Data shown:
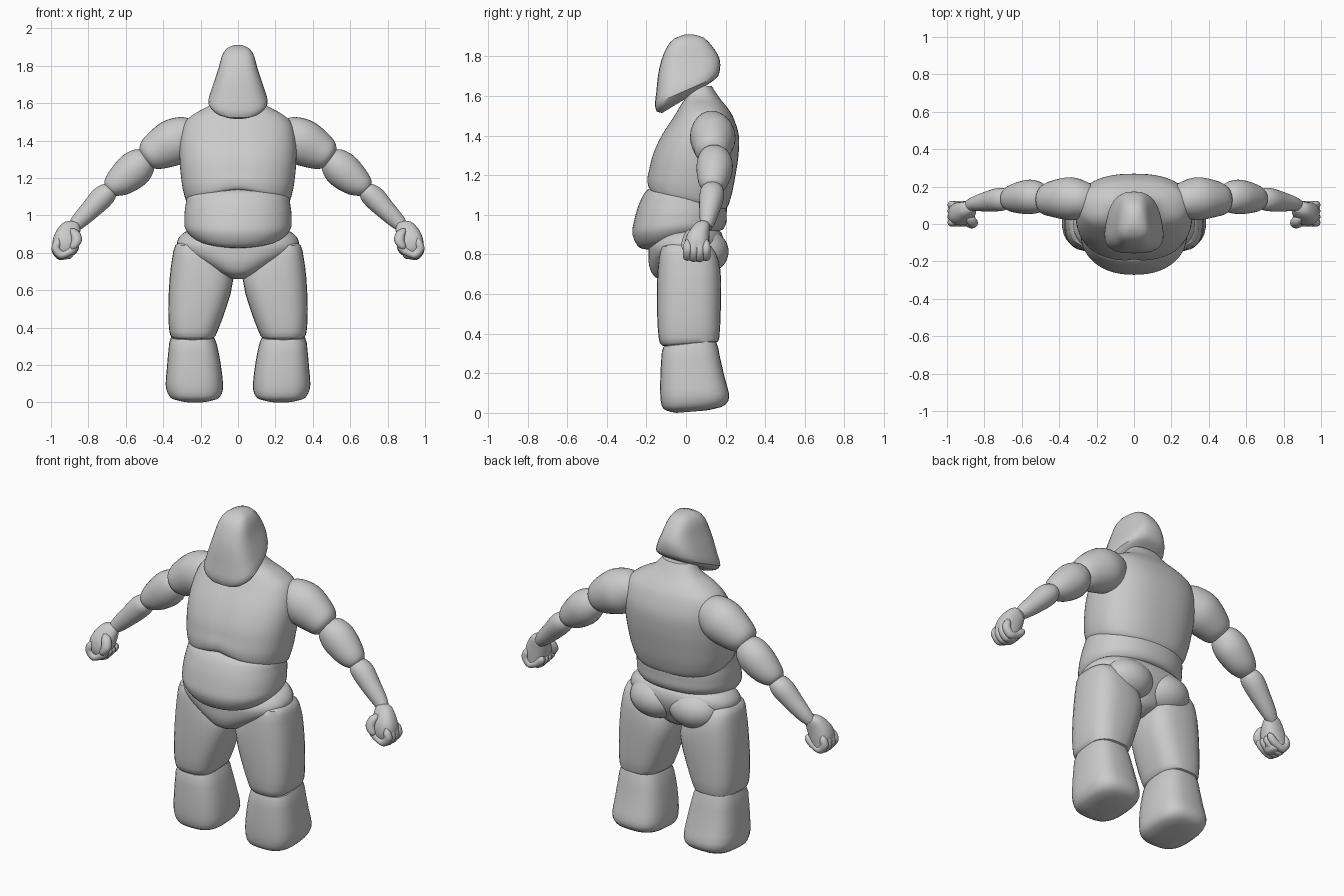
import bpy, bmesh, math
from mathutils import Vector

clay = bpy.data.materials.new("clay grey")
clay.diffuse_color = (0.6, 0.6, 0.6, 1)


def spow(v, n):
    return math.copysign(abs(v) ** (2 / n), v)


def smooth_rows(rows, steps):
    # Catmull-Rom interpolation of the ring parameters
    out = []
    for i in range(len(rows) - 1):
        a, b = rows[max(i - 1, 0)], rows[i]
        c, d = rows[i + 1], rows[min(i + 2, len(rows) - 1)]
        for k in range(steps):
            t = k / steps
            out.append([0.5 * (2 * q + (r - p) * t + (2 * p - 5 * q + 4 * r - s) * t * t
                               + (3 * q - p - 3 * r + s) * t ** 3)
                        for p, q, r, s in zip(a, b, c, d)])
    return out + [rows[-1]]


def loft(name, rows, n=2.0, taper=0.0, segs=40, steps=4, side=1, edit=None, angle=40):
    # each row: centre (3), half-axis u (3), half-axis v (3)
    bm = bmesh.new()
    rings = []
    for r in smooth_rows(rows, steps):
        c, u, v = Vector(r[0:3]), Vector(r[3:6]), Vector(r[6:9])
        ring = []
        for i in range(segs):
            a = 2 * math.pi * i / segs
            cs, sn = spow(math.cos(a), n), spow(math.sin(a), n)
            p = c + u * cs * (1 - taper * (sn + 1) / 2) + v * sn
            if edit:
                edit(p)
            p.x *= side
            ring.append(bm.verts.new(p))
        rings.append(ring)
    for a, b in zip(rings, rings[1:]):
        for i in range(segs):
            j = (i + 1) % segs
            bm.faces.new((a[i], a[j], b[j], b[i]))
    bm.faces.new(rings[0])
    bm.faces.new(rings[-1])
    bmesh.ops.recalc_face_normals(bm, faces=bm.faces)
    me = bpy.data.meshes.new(name)
    bm.to_mesh(me)
    bm.free()
    me.materials.append(clay)
    ob = bpy.data.objects.new(name, me)
    bpy.context.collection.objects.link(ob)
    bpy.ops.object.select_all(action='DESELECT')
    ob.select_set(True)
    bpy.context.view_layer.objects.active = ob
    bpy.ops.object.shade_smooth_by_angle(angle=math.radians(angle))
    return ob


def slab(x0, x1, yf, yb, zf, zb):
    # ring lying flat, its front and back may sit at different heights
    return [(x0 + x1) / 2, (yf + yb) / 2, (zf + zb) / 2, (x1 - x0) / 2, 0, 0,
            0, (yb - yf) / 2, (zb - zf) / 2]


def body(rows):
    return [slab(-w, w, *r) for w, *r in rows]


def limb(rows, direction):
    # rows: x, y, z, radius seen from the front, radius in depth
    dx, dz = Vector(direction).normalized()
    return [[x, y, z, -dz * r, 0, dx * r, 0, ry, 0] for x, y, z, r, ry in rows]


def ball(c, r):
    rows = []
    for i in range(13):
        a = math.pi * (0.02 + 0.96 * i / 12)
        rows.append([c[0], c[1], c[2] - r[2] * math.cos(a),
                     r[0] * math.sin(a), 0, 0, 0, r[1] * math.sin(a), 0])
    return rows


def chest_shape(p):
    # centre groove and arched lower edge
    if p.y < -0.02:
        f = min(1, (-0.02 - p.y) / 0.1)
        low = max(0, min(1, (1.25 - p.z) / 0.13))
        p.z += 0.035 * f * low * math.exp(-(p.x / 0.13) ** 2)
        p.y += 0.008 * f * math.exp(-(p.x / 0.03) ** 2)


# head, slanted underneath
loft("head", body([
    (.06, -.12, .02, 1.515, 1.60), (.14, -.148, .12, 1.523, 1.665),
    (.18, -.157, .162, 1.56, 1.70), (.166, -.15, .172, 1.62, 1.74),
    (.142, -.142, .172, 1.70, 1.775), (.117, -.125, .16, 1.78, 1.81),
    (.098, -.095, .13, 1.85, 1.855), (.07, -.06, .09, 1.89, 1.895),
    (.025, -.01, .04, 1.91, 1.91)]), n=2.9, taper=.32, segs=28, steps=2)

# torso
loft("chest", body([
    (.19, -.13, .14, 1.10, 1.01), (.265, -.185, .20, 1.105, 1.025),
    (.292, -.197, .23, 1.155, 1.10), (.305, -.188, .25, 1.22, 1.20),
    (.312, -.17, .265, 1.30, 1.30), (.31, -.125, .267, 1.40, 1.40),
    (.285, -.06, .24, 1.50, 1.49), (.23, -.03, .21, 1.55, 1.54),
    (.14, 0, .17, 1.60, 1.59), (.09, 0, .13, 1.66, 1.65)]),
    n=2.4, segs=64, edit=chest_shape)
loft("belly", body([
    (.12, -.17, .08, .825, .93), (.225, -.235, .17, .835, .92),
    (.28, -.27, .20, .90, .95), (.287, -.262, .205, .97, 1.0),
    (.28, -.235, .205, 1.06, 1.05), (.26, -.19, .19, 1.13, 1.10),
    (.15, -.10, .12, 1.15, 1.13)]), n=2.25, segs=56)
loft("pelvis", body([
    (.2, -.10, .12, .92, .93), (.285, -.15, .17, .90, .92),
    (.325, -.185, .19, .85, .87), (.30, -.19, .18, .80, .81),
    (.2, -.185, .15, .74, .75), (.11, -.16, .12, .69, .70),
    (.04, -.10, .07, .66, .67)]), n=2.25, segs=56)

for s, tag in ((-1, "right"), (1, "left")):
    loft(tag + "_buttock", ball((.125, .085, .815), (.155, .13, .115)), side=s, steps=2)

    # blocky legs
    loft(tag + "_thigh", [slab(*r) for r in (
        (.18, .29, -.06, .08, .865, .865), (.13, .335, -.12, .13, .84, .84),
        (.07, .352, -.138, .165, .77, .77), (.025, .366, -.146, .178, .66, .66),
        (.065, .373, -.146, .175, .50, .50), (.11, .367, -.138, .168, .38, .38),
        (.13, .35, -.12, .15, .34, .355), (.18, .30, -.06, .09, .33, .345))],
        n=2.8, segs=28, steps=2, side=s)
    loft(tag + "_lower_leg", [slab(*r) for r in (
        (.17, .30, -.06, .10, .35, .375), (.128, .358, -.113, .15, .335, .365),
        (.105, .372, -.125, .172, .27, .28), (.088, .381, -.13, .195, .17, .18),
        (.08, .387, -.13, .217, .09, .10), (.086, .375, -.122, .213, .035, .06),
        (.11, .35, -.10, .18, .012, .03), (.17, .29, -.05, .10, 0, .012))],
        n=2.9, segs=28, steps=2, side=s)

    # bulging arm segments
    loft(tag + "_upper_arm", limb((
        (.20, .13, 1.46, .05, .05), (.25, .13, 1.44, .10, .09),
        (.335, .135, 1.395, .125, .115), (.43, .135, 1.345, .105, .098),
        (.485, .13, 1.315, .075, .075), (.51, .13, 1.30, .025, .025)),
        (.84, -.5)), segs=32, side=s)
    loft(tag + "_elbow", limb((
        (.475, .14, 1.325, .03, .03), (.50, .143, 1.297, .075, .075),
        (.555, .145, 1.245, .097, .092), (.63, .14, 1.18, .082, .08),
        (.68, .135, 1.143, .052, .055), (.695, .135, 1.125, .015, .015)),
        (.74, -.67)), segs=32, side=s)
    loft(tag + "_forearm", limb((
        (.665, .135, 1.155, .02, .02), (.69, .132, 1.13, .05, .055),
        (.73, .13, 1.093, .061, .062), (.79, .12, 1.03, .053, .053),
        (.85, .11, .97, .043, .04), (.885, .10, .935, .03, .03)),
        (.71, -.71)), segs=32, side=s)

    # fist: palm, four curled fingers and a thumb
    loft(tag + "_palm", limb((
        (.872, .085, .965, .02, .02), (.888, .08, .945, .048, .04),
        (.912, .06, .89, .066, .058), (.93, .055, .835, .066, .062),
        (.937, .06, .79, .05, .052), (.94, .06, .772, .02, .025)),
        (.35, -.94)), n=2.4, segs=28, side=s)
    for i in range(4):
        y, d = .008 + .031 * i, -.006 * abs(i - 1.6)
        loft(f"{tag}_finger_{i + 1}", [
            [x, y, z, ux * r, 0, uz * r, 0, r, 0] for x, z, ux, uz, r in (
                (.962, .885 + d, 1, 0, .008), (.968, .86 + d, 1, .1, .021),
                (.973, .81 - d, .95, -.3, .023), (.943, .779 - d, .4, -.9, .023),
                (.897, .798 - d, -.6, -.8, .021), (.866, .826 - d, -.6, -.8, .019),
                (.854, .84 - d, -.6, -.8, .006))], segs=14, side=s)
    loft(tag + "_thumb", limb((
        (.885, .03, .93, .01, .01), (.872, .02, .91, .026, .024),
        (.862, .005, .87, .028, .026), (.875, 0, .835, .024, .022),
        (.885, 0, .815, .008, .008)), (0, -1)), segs=14, side=s)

Aim of the task: Go through the records and count every line with the word "faces"; the answer is the number alone.

Exercise result: 4